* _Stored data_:

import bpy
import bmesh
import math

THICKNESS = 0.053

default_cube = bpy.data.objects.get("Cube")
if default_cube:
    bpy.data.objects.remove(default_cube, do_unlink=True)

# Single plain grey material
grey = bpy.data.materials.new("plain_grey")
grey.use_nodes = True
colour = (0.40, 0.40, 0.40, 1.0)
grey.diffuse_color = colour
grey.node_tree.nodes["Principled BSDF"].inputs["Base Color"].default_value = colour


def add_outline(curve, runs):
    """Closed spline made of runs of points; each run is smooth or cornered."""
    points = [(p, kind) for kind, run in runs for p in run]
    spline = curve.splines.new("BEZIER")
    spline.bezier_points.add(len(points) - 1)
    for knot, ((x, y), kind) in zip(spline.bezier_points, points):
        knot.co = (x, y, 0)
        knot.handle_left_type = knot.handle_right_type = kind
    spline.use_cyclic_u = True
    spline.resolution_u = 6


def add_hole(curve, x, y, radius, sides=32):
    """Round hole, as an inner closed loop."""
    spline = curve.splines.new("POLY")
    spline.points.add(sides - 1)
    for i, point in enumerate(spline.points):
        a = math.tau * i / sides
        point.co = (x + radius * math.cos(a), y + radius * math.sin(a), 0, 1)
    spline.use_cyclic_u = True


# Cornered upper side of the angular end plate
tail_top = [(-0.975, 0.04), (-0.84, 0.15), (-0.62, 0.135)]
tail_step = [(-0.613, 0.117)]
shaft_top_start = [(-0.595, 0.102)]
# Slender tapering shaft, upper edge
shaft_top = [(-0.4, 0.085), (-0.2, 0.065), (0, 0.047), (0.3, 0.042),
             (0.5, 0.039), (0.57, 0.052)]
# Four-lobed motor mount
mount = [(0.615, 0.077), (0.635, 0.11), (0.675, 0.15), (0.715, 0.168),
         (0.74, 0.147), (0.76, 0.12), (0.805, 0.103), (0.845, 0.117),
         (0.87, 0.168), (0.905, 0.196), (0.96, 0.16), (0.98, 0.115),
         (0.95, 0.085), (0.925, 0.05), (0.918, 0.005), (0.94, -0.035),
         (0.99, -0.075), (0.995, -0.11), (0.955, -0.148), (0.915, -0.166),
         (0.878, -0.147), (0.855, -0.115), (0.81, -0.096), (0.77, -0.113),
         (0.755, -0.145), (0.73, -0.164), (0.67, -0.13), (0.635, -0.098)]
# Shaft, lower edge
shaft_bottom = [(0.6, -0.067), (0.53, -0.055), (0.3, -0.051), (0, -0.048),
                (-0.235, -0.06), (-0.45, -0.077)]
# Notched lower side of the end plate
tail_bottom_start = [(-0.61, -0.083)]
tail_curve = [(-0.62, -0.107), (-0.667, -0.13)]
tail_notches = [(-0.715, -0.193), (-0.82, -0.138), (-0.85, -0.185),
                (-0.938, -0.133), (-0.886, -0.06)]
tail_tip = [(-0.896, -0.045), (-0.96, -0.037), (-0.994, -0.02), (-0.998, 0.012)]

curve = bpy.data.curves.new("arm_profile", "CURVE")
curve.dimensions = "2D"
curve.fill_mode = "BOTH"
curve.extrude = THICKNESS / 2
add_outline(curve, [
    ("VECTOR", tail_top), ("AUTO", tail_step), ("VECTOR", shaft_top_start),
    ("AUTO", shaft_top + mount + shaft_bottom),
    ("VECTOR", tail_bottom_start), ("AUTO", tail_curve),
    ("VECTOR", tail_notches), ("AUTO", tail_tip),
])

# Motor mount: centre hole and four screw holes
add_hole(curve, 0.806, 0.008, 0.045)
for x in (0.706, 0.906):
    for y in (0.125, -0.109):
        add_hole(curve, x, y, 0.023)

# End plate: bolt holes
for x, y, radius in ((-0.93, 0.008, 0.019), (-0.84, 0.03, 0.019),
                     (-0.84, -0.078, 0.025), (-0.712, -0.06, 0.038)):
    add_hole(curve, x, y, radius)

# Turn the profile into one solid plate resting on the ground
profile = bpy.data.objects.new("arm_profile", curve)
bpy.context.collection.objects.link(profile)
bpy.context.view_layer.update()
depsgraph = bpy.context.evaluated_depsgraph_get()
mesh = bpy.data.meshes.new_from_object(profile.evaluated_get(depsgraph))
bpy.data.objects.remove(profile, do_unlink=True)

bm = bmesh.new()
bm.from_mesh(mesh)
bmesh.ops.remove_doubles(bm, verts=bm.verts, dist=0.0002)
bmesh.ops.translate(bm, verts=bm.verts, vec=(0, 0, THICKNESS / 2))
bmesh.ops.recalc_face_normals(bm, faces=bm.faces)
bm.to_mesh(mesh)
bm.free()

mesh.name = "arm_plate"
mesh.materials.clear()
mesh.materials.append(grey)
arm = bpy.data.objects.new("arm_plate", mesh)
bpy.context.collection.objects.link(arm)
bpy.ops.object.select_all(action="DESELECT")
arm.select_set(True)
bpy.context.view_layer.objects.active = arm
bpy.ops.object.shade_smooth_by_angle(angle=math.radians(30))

* _ASSIGNMENT_: The range runs from the line with "mesh.materials.clear()" to the last line of the entries above, both included. Restate it word for word.

* _ANSWER FOR THE TASK_:
mesh.materials.clear()
mesh.materials.append(grey)
arm = bpy.data.objects.new("arm_plate", mesh)
bpy.context.collection.objects.link(arm)
bpy.ops.object.select_all(action="DESELECT")
arm.select_set(True)
bpy.context.view_layer.objects.active = arm
bpy.ops.object.shade_smooth_by_angle(angle=math.radians(30))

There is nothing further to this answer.